◆ EXERCISE GOAL: From the entries below, retype only the lines from the one with "slab(unit, 'bezel', [0.642, 0.665], [y" through the one with "and the centre", exactly as written.

----------

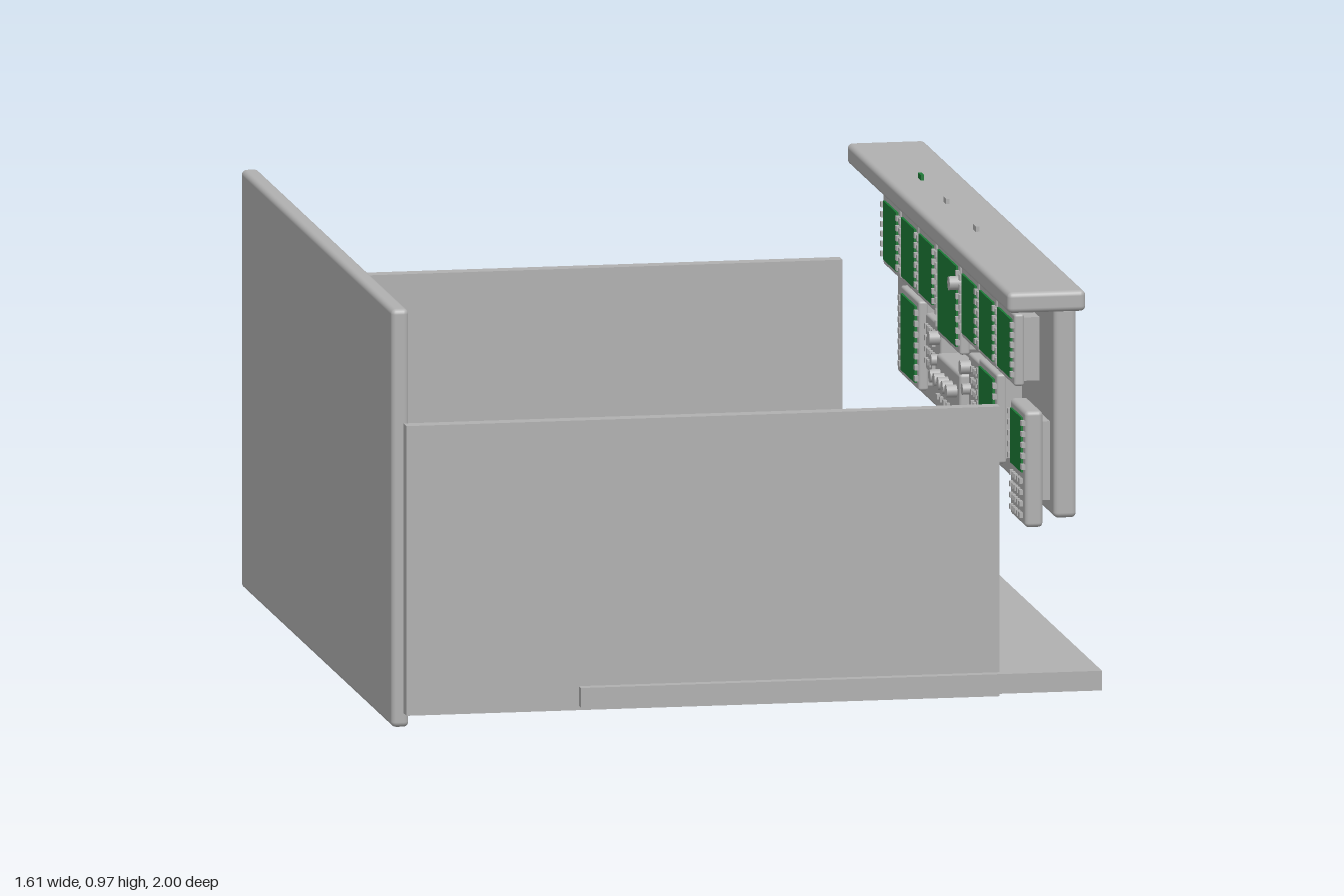
import * as THREE from 'three';
import { RoundedBoxGeometry } from 'three/addons/geometries/RoundedBoxGeometry.js';

const grey = new THREE.MeshStandardMaterial({ color: 0xb0b0b0 });
grey.name = 'panel grey';
const green = new THREE.MeshStandardMaterial({ color: 0x1c7a36 });
green.name = 'screen green';

// Box given by its min/max on each axis; r rounds the edges
function slab(parent, name, [x0, x1], [y0, y1], [z0, z1], r = 0, material = grey) {
  const size = [x1 - x0, y1 - y0, z1 - z0];
  const geometry = r ? new RoundedBoxGeometry(...size, 3, r) : new THREE.BoxGeometry(...size);
  const mesh = new THREE.Mesh(geometry, material);
  mesh.name = name;
  mesh.position.set((x0 + x1) / 2, (y0 + y1) / 2, (z0 + z1) / 2);
  parent.add(mesh);
  return mesh;
}

// Small round knob pointing towards -x
function knob(parent, x, y, z, radius, length) {
  const mesh = new THREE.Mesh(new THREE.CylinderGeometry(radius, radius, length, 16), grey);
  mesh.name = 'knob';
  mesh.rotation.z = Math.PI / 2;
  mesh.position.set(x - length / 2, y, z);
  parent.add(mesh);
}

// Grid of push buttons on a face at x
function buttons(parent, x, y, z, rows, cols, dy, dz) {
  for (let i = 0; i < rows; i++) {
    for (let j = 0; j < cols; j++) {
      const by = y + (i - (rows - 1) / 2) * dy;
      const bz = z + (j - (cols - 1) / 2) * dz;
      slab(parent, 'button', [x - 0.008, x + 0.002], [by - 0.006, by + 0.006], [bz - 0.007, bz + 0.007]);
    }
  }
}

// Display: housing, bezel, screen and a button column on both sides
function display(parent, name, y, z, w, h) {
  const unit = new THREE.Group();
  unit.name = name;
  slab(unit, 'housing', [0.663, 0.702], [y - h / 2 + 0.01, y + h / 2 - 0.01], [z - w / 2 + 0.012, z + w / 2 - 0.012]);
  slab(unit, 'bezel', [0.642, 0.665], [y - h / 2, y + h / 2], [z - w / 2, z + w / 2], 0.006);
  slab(unit, 'screen', [0.637, 0.643], [y - h / 2 + 0.015, y + h / 2 - 0.015],
    [z - w / 2 + 0.022, z + w / 2 - 0.022], 0, green);
  const rows = Math.round(h / 0.03);
  buttons(unit, 0.642, y, z, rows, 2, (h - 0.03) / rows, w - 0.02);
  parent.add(unit);
}

export function createModel() {
  const model = new THREE.Group();
  model.name = 'cockpit mockup';

  // Enclosure
  slab(model, 'floor', [-0.39, 0.805], [0.047, 0.092], [-1, 1]);
  slab(model, 'rearWall', [-0.808, -0.768], [0, 0.957], [-0.917, 0.917], 0.012);
  for (const s of [-1, 1]) {
    slab(model, 'sideWall', [-0.785, 0.575], [0.037, 0.7], [s * 0.957 - 0.018, s * 0.957 + 0.018]);
  }

  // Instrument panel and its hood
  const dash = new THREE.Group();
  dash.name = 'instrumentPanel';
  model.add(dash);
  slab(dash, 'mainPanel', [0.703, 0.755], [0.436, 0.92], [-0.956, 0.956], 0.012);
  slab(dash, 'hood', [0.593, 0.772], [0.912, 0.96], [-0.98, 0.98], 0.012);

  // Tiny plates poking through the hood
  [[-0.49, green], [-0.18, grey], [0.18, grey]].forEach(([z, material]) =>
    slab(dash, 'hoodIndicator', [0.667, 0.675], [0.9, 0.972], [z - 0.016, z + 0.016], 0, material));

  // Upper and lower displays, mirrored about the middle
  for (const s of [-1, 1]) {
    for (const z of [0.26, 0.475, 0.695]) display(dash, 'upperDisplay', 0.795, s * z, 0.205, 0.165);
    display(dash, 'lowerDisplay', 0.6, s * 0.475, 0.215, 0.205);

    // Switch panel between the lower display and the centre
    slab(dash, 'switchPanel', [0.655, 0.705], [0.55, 0.68], [s * 0.26 - 0.09, s * 0.26 + 0.09], 0.006);
    buttons(dash, 0.655, 0.615, s * 0.28, 4, 4, 0.026, 0.028);
    knob(dash, 0.656, 0.65, s * 0.19, 0.016, 0.025);
    knob(dash, 0.656, 0.6, s * 0.19, 0.013, 0.02);
  }
  display(dash, 'centreDisplay', 0.775, 0, 0.27, 0.215);
  knob(dash, 0.642, 0.835, 0.145, 0.016, 0.028);

  // Centre control box with knobs and switches
  slab(dash, 'centreControlBox', [0.64, 0.705], [0.475, 0.625], [-0.14, 0.14], 0.008);
  for (let i = 0; i < 5; i++) knob(dash, 0.641, 0.58, -0.1 + i * 0.05, 0.015, 0.025);
  buttons(dash, 0.64, 0.515, 0, 2, 6, 0.035, 0.04);

  // Side control unit with screen and keypad
  slab(dash, 'sideUnit', [0.642, 0.683], [0.412, 0.678], [0.745, 0.93], 0.01);
  slab(dash, 'sideUnitMount', [0.68, 0.705], [0.47, 0.65], [0.77, 0.905]);
  slab(dash, 'sideUnitScreen', [0.637, 0.643], [0.535, 0.66], [0.77, 0.905], 0, green);
  buttons(dash, 0.642, 0.6, 0.8375, 5, 2, 0.025, 0.16);
  buttons(dash, 0.642, 0.475, 0.8375, 4, 5, 0.026, 0.028);

  return model;
}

----------

◆ EXERCISE OUTPUT:
  slab(unit, 'bezel', [0.642, 0.665], [y - h / 2, y + h / 2], [z - w / 2, z + w / 2], 0.006);
  slab(unit, 'screen', [0.637, 0.643], [y - h / 2 + 0.015, y + h / 2 - 0.015],
    [z - w / 2 + 0.022, z + w / 2 - 0.022], 0, green);
  const rows = Math.round(h / 0.03);
  buttons(unit, 0.642, y, z, rows, 2, (h - 0.03) / rows, w - 0.02);
  parent.add(unit);
}

export function createModel() {
  const model = new THREE.Group();
  model.name = 'cockpit mockup';

  // Enclosure
  slab(model, 'floor', [-0.39, 0.805], [0.047, 0.092], [-1, 1]);
  slab(model, 'rearWall', [-0.808, -0.768], [0, 0.957], [-0.917, 0.917], 0.012);
  for (const s of [-1, 1]) {
    slab(model, 'sideWall', [-0.785, 0.575], [0.037, 0.7], [s * 0.957 - 0.018, s * 0.957 + 0.018]);
  }

  // Instrument panel and its hood
  const dash = new THREE.Group();
  dash.name = 'instrumentPanel';
  model.add(dash);
  slab(dash, 'mainPanel', [0.703, 0.755], [0.436, 0.92], [-0.956, 0.956], 0.012);
  slab(dash, 'hood', [0.593, 0.772], [0.912, 0.96], [-0.98, 0.98], 0.012);

  // Tiny plates poking through the hood
  [[-0.49, green], [-0.18, grey], [0.18, grey]].forEach(([z, material]) =>
    slab(dash, 'hoodIndicator', [0.667, 0.675], [0.9, 0.972], [z - 0.016, z + 0.016], 0, material));

  // Upper and lower displays, mirrored about the middle
  for (const s of [-1, 1]) {
    for (const z of [0.26, 0.475, 0.695]) display(dash, 'upperDisplay', 0.795, s * z, 0.205, 0.165);
    display(dash, 'lowerDisplay', 0.6, s * 0.475, 0.215, 0.205);

    // Switch panel between the lower display and the centre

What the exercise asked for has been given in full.